(Required action): Would you set down the data that follows, word for word, without any pictures?

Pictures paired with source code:
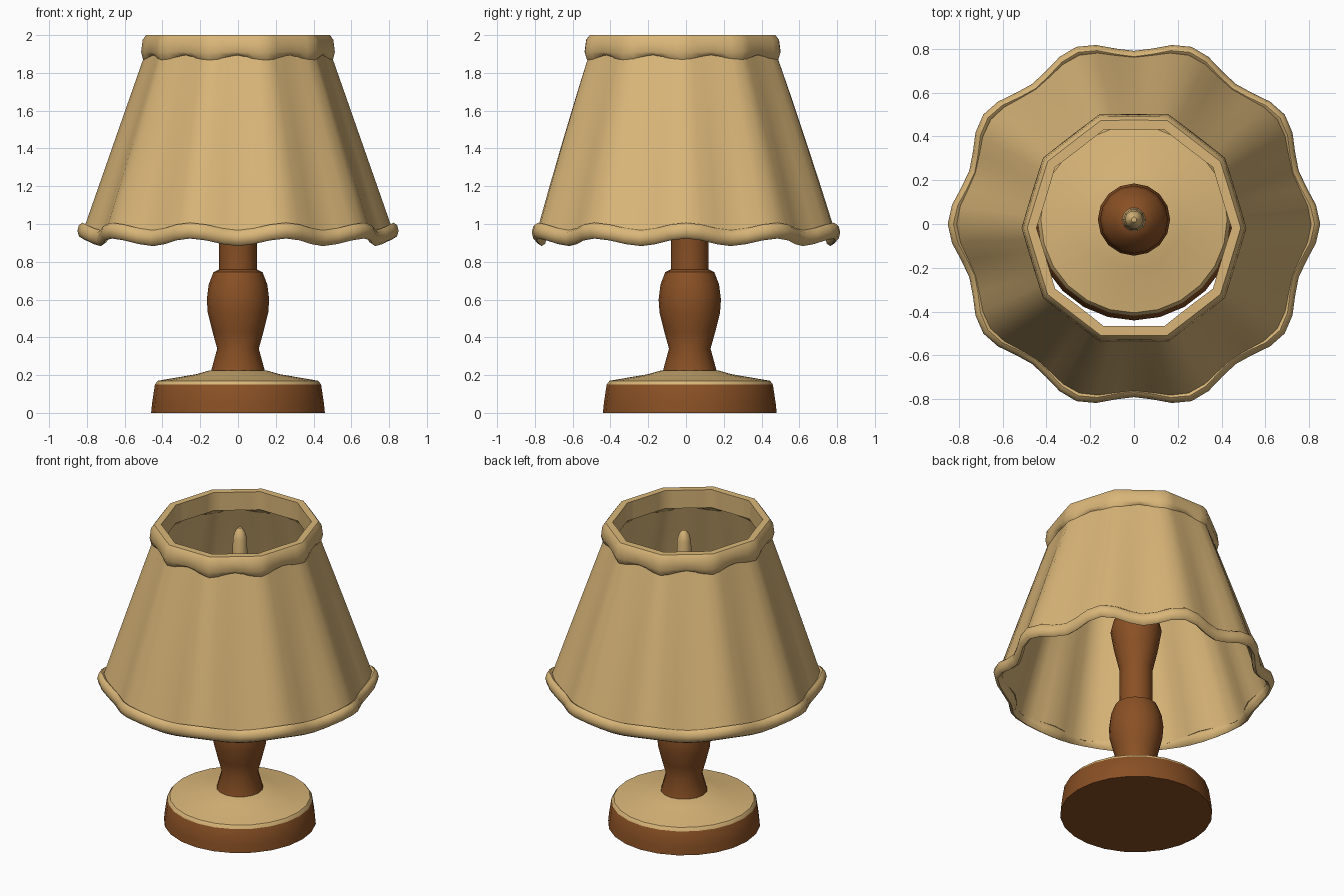
import bpy, bmesh, math
from math import sin, cos, pi

if "Cube" in bpy.data.objects:
    bpy.data.objects.remove(bpy.data.objects["Cube"])


def material(name, rgb):
    m = bpy.data.materials.new(name)
    m.diffuse_color = (*rgb, 1)
    m.use_nodes = True
    m.node_tree.nodes["Principled BSDF"].inputs["Base Color"].default_value = m.diffuse_color
    return m


TAN = material("cream_fabric", (0.70, 0.47, 0.19))
BROWN = material("brown_wood", (0.25, 0.08, 0.018))


def loft(name, rings, mats, closed=False, angle=40, mat_rule=None):
    """Skin a list of point rings; closed joins last to first, else caps ends."""
    bm = bmesh.new()
    vs = [[bm.verts.new(p) for p in ring] for ring in rings]
    n = len(vs[0])
    for i in range(len(vs) if closed else len(vs) - 1):
        a, b = vs[i], vs[(i + 1) % len(vs)]
        for j in range(n):
            k = (j + 1) % n
            bm.faces.new((a[j], a[k], b[k], b[j]))
    if not closed:
        bm.faces.new(vs[0][::-1])
        bm.faces.new(vs[-1])
    bmesh.ops.recalc_face_normals(bm, faces=bm.faces)
    if mat_rule:
        for f in bm.faces:
            f.material_index = mat_rule(f)
    me = bpy.data.meshes.new(name)
    bm.to_mesh(me)
    bm.free()
    for m in mats:
        me.materials.append(m)
    me.polygons.foreach_set("use_smooth", [True] * len(me.polygons))
    me.set_sharp_from_angle(angle=math.radians(angle))
    ob = bpy.data.objects.new(name, me)
    bpy.context.collection.objects.link(ob)
    return ob


def turned(profile, sides, cy=0.02):
    return [[(r * cos(2 * pi * j / sides), cy + r * sin(2 * pi * j / sides), z)
             for j in range(sides)] for r, z in profile]


# Round base: brown rim, cream sloping top
loft("base", turned([(0.46, 0), (0.455, 0.05), (0.44, 0.15), (0.425, 0.17),
                     (0.22, 0.205), (0.15, 0.225)], 24), [BROWN, TAN],
     mat_rule=lambda f: int(f.calc_center_median().z > 0.152))

# Turned stem with bulge, neck and flared socket
loft("stem", turned([(0.145, 0.20), (0.14, 0.23), (0.11, 0.34), (0.135, 0.43),
                     (0.16, 0.53), (0.165, 0.60), (0.155, 0.68), (0.13, 0.745),
                     (0.10, 0.76), (0.10, 1.0), (0.135, 1.15), (0.155, 1.27),
                     (0.14, 1.33), (0.09, 1.39), (0.05, 1.42)], 16), [BROWN])

# Slim candle-like bulb
loft("bulb", turned([(0.055, 1.40), (0.048, 1.7), (0.042, 1.89), (0.03, 1.93),
                     (0.012, 1.955)], 10), [TAN])

# Shade: ten-sided top blending to ten rounded pleats at the hem
SEG = 60


def shade_point(j, t, dr=0.0, z=None):
    """t = 0 at the hem, 1 at the top; dr = radial offset."""
    a = 2 * pi * j / SEG
    local = (a % (pi / 5)) - pi / 10
    deca = cos(pi / 10) / cos(local)
    low = 0.795 + 0.03 * cos(10 * a)
    r = low * (1 - t) + 0.475 * deca * t + dr
    if z is None:
        z = 0.95 + 1.0 * t
    sy = 1 + 0.06 * t
    return (r * cos(a), r * sin(a) * sy - 0.018 * t, z)


levels = [0, 0.25, 0.5, 0.75, 1]
outer = [[shade_point(j, t) for j in range(SEG)] for t in levels]
inner = [[shade_point(j, t, -0.025) for j in range(SEG)] for t in levels[::-1]]
loft("shade", outer + inner, [TAN], closed=True, angle=50)

# Rolled scalloped hem
hem = []
for k in range(8):
    u = 2 * pi * k / 8
    hem.append([shade_point(j, 0, 0.026 * cos(u) - 0.001,
                            0.945 + 0.02 * cos(20 * pi * j / SEG) + 0.042 * sin(u))
                for j in range(SEG)])
loft("hem_trim", hem, [TAN], closed=True, angle=60)

# Top band with pointed lower edge
band = []
for dr, z, wave in [(-0.03, 2.0, 0), (0.012, 2.0, 0), (0.03, 1.975, 0),
                    (0.038, 1.91, 0), (0.028, 1.885, 0.014),
                    (0.006, 1.865, 0.025), (-0.03, 1.88, 0)]:
    band.append([shade_point(j, 1, dr, z + wave * -cos(20 * pi * j / SEG))
                 for j in range(SEG)])
loft("top_band", band, [TAN], closed=True, angle=45)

(Completed task):
import bpy, bmesh, math
from math import sin, cos, pi

if "Cube" in bpy.data.objects:
    bpy.data.objects.remove(bpy.data.objects["Cube"])


def material(name, rgb):
    m = bpy.data.materials.new(name)
    m.diffuse_color = (*rgb, 1)
    m.use_nodes = True
    m.node_tree.nodes["Principled BSDF"].inputs["Base Color"].default_value = m.diffuse_color
    return m


TAN = material("cream_fabric", (0.70, 0.47, 0.19))
BROWN = material("brown_wood", (0.25, 0.08, 0.018))


def loft(name, rings, mats, closed=False, angle=40, mat_rule=None):
    """Skin a list of point rings; closed joins last to first, else caps ends."""
    bm = bmesh.new()
    vs = [[bm.verts.new(p) for p in ring] for ring in rings]
    n = len(vs[0])
    for i in range(len(vs) if closed else len(vs) - 1):
        a, b = vs[i], vs[(i + 1) % len(vs)]
        for j in range(n):
            k = (j + 1) % n
            bm.faces.new((a[j], a[k], b[k], b[j]))
    if not closed:
        bm.faces.new(vs[0][::-1])
        bm.faces.new(vs[-1])
    bmesh.ops.recalc_face_normals(bm, faces=bm.faces)
    if mat_rule:
        for f in bm.faces:
            f.material_index = mat_rule(f)
    me = bpy.data.meshes.new(name)
    bm.to_mesh(me)
    bm.free()
    for m in mats:
        me.materials.append(m)
    me.polygons.foreach_set("use_smooth", [True] * len(me.polygons))
    me.set_sharp_from_angle(angle=math.radians(angle))
    ob = bpy.data.objects.new(name, me)
    bpy.context.collection.objects.link(ob)
    return ob


def turned(profile, sides, cy=0.02):
    return [[(r * cos(2 * pi * j / sides), cy + r * sin(2 * pi * j / sides), z)
             for j in range(sides)] for r, z in profile]


# Round base: brown rim, cream sloping top
loft("base", turned([(0.46, 0), (0.455, 0.05), (0.44, 0.15), (0.425, 0.17),
                     (0.22, 0.205), (0.15, 0.225)], 24), [BROWN, TAN],
     mat_rule=lambda f: int(f.calc_center_median().z > 0.152))

# Turned stem with bulge, neck and flared socket
loft("stem", turned([(0.145, 0.20), (0.14, 0.23), (0.11, 0.34), (0.135, 0.43),
                     (0.16, 0.53), (0.165, 0.60), (0.155, 0.68), (0.13, 0.745),
                     (0.10, 0.76), (0.10, 1.0), (0.135, 1.15), (0.155, 1.27),
                     (0.14, 1.33), (0.09, 1.39), (0.05, 1.42)], 16), [BROWN])

# Slim candle-like bulb
loft("bulb", turned([(0.055, 1.40), (0.048, 1.7), (0.042, 1.89), (0.03, 1.93),
                     (0.012, 1.955)], 10), [TAN])

# Shade: ten-sided top blending to ten rounded pleats at the hem
SEG = 60


def shade_point(j, t, dr=0.0, z=None):
    """t = 0 at the hem, 1 at the top; dr = radial offset."""
    a = 2 * pi * j / SEG
    local = (a % (pi / 5)) - pi / 10
    deca = cos(pi / 10) / cos(local)
    low = 0.795 + 0.03 * cos(10 * a)
    r = low * (1 - t) + 0.475 * deca * t + dr
    if z is None:
        z = 0.95 + 1.0 * t
    sy = 1 + 0.06 * t
    return (r * cos(a), r * sin(a) * sy - 0.018 * t, z)


levels = [0, 0.25, 0.5, 0.75, 1]
outer = [[shade_point(j, t) for j in range(SEG)] for t in levels]
inner = [[shade_point(j, t, -0.025) for j in range(SEG)] for t in levels[::-1]]
loft("shade", outer + inner, [TAN], closed=True, angle=50)

# Rolled scalloped hem
hem = []
for k in range(8):
    u = 2 * pi * k / 8
    hem.append([shade_point(j, 0, 0.026 * cos(u) - 0.001,
                            0.945 + 0.02 * cos(20 * pi * j / SEG) + 0.042 * sin(u))
                for j in range(SEG)])
loft("hem_trim", hem, [TAN], closed=True, angle=60)

# Top band with pointed lower edge
band = []
for dr, z, wave in [(-0.03, 2.0, 0), (0.012, 2.0, 0), (0.03, 1.975, 0),
                    (0.038, 1.91, 0), (0.028, 1.885, 0.014),
                    (0.006, 1.865, 0.025), (-0.03, 1.88, 0)]:
    band.append([shade_point(j, 1, dr, z + wave * -cos(20 * pi * j / SEG))
                 for j in range(SEG)])
loft("top_band", band, [TAN], closed=True, angle=45)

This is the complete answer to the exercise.